ACTIVITY: Extract from the listing each line in which the word "data" appears.

[MATERIAL FOR THIS EXERCISE Boundary: Start]

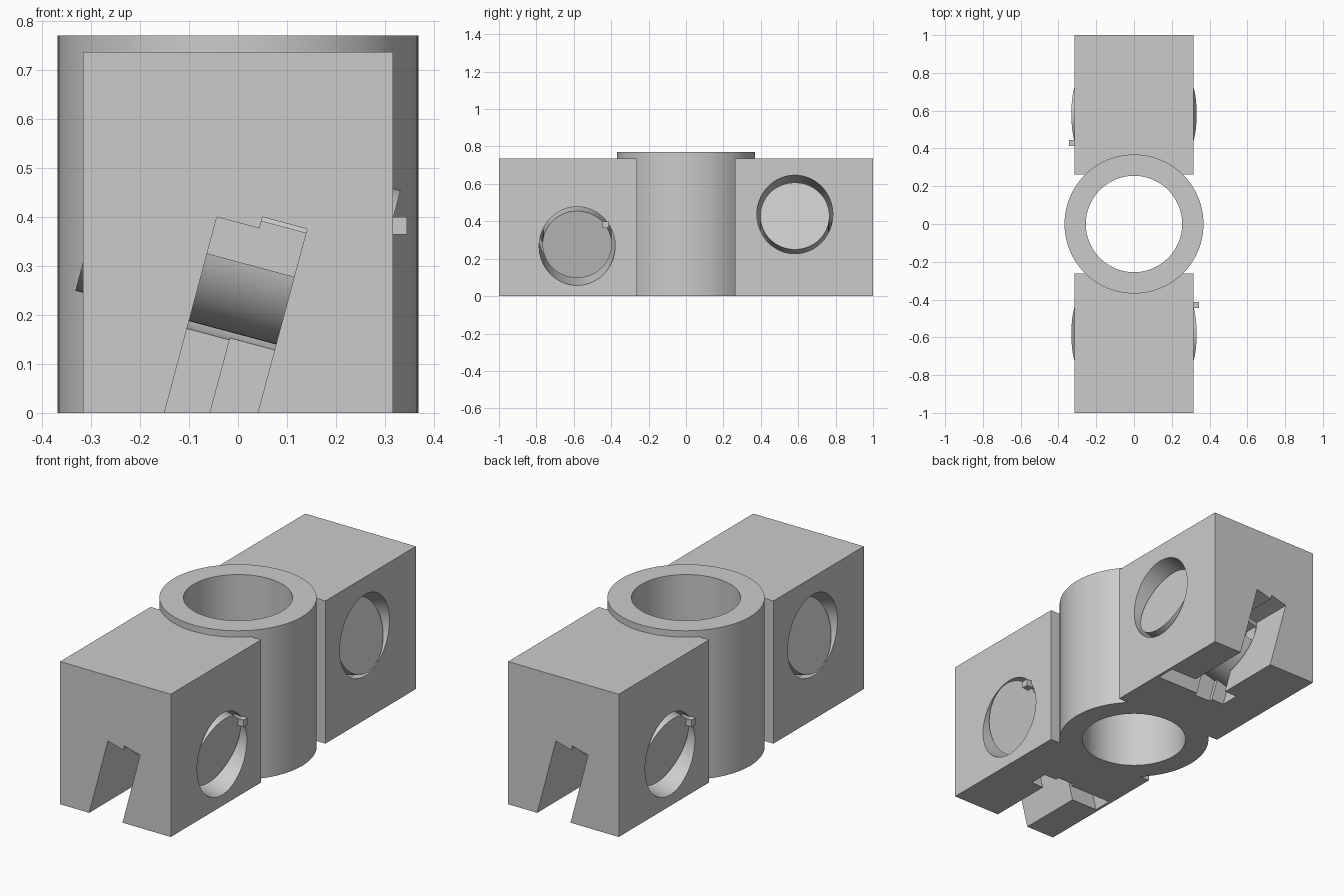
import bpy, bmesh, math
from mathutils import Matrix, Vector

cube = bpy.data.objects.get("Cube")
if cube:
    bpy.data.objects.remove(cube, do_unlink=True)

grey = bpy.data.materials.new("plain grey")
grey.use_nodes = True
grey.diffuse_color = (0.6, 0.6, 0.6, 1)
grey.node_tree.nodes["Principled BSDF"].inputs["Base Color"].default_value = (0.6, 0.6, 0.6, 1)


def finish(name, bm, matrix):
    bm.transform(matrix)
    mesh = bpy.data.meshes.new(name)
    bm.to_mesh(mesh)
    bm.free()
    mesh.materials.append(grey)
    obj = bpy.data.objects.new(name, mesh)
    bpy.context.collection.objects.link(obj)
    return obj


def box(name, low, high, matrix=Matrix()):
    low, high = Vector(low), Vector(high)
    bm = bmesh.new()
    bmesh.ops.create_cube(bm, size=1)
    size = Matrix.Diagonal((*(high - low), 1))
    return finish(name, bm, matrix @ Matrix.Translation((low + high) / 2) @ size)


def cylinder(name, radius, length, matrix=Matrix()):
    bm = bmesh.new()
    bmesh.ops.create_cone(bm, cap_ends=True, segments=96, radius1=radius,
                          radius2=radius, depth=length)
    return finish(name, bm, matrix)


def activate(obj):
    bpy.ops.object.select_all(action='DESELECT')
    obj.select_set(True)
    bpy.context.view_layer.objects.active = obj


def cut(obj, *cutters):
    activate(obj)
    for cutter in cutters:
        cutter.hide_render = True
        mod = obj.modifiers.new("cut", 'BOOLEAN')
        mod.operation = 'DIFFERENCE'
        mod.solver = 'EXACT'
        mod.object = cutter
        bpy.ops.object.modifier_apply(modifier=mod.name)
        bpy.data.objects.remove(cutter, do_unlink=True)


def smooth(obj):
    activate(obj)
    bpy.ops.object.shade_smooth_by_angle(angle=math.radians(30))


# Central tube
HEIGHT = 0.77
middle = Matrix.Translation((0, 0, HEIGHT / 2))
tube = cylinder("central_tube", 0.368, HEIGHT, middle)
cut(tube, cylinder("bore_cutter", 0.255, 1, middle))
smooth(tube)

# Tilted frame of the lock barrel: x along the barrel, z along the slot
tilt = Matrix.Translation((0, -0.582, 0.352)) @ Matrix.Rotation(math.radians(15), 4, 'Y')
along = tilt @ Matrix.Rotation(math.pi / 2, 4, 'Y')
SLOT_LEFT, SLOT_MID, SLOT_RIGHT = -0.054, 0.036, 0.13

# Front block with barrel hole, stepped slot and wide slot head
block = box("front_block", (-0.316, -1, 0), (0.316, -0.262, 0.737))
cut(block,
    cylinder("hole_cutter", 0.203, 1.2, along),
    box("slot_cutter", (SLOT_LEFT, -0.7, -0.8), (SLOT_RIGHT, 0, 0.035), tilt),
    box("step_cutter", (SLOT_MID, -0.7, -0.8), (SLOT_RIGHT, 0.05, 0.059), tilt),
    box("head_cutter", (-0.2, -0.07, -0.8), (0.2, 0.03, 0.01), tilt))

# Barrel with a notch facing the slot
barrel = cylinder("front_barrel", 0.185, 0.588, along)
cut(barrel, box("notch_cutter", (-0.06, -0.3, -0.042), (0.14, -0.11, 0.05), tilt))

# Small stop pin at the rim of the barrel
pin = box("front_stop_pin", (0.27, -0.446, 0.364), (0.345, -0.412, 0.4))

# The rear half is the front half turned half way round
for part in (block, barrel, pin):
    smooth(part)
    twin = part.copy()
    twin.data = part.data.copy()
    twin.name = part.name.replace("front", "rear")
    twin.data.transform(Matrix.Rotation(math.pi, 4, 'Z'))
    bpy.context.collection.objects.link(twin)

[MATERIAL FOR THIS EXERCISE Boundary: End]

REPLY TO THE TASK:
cube = bpy.data.objects.get("Cube")
    bpy.data.objects.remove(cube, do_unlink=True)
grey = bpy.data.materials.new("plain grey")
    mesh = bpy.data.meshes.new(name)
    obj = bpy.data.objects.new(name, mesh)
        bpy.data.objects.remove(cutter, do_unlink=True)
    twin.data = part.data.copy()
    twin.data.transform(Matrix.Rotation(math.pi, 4, 'Z'))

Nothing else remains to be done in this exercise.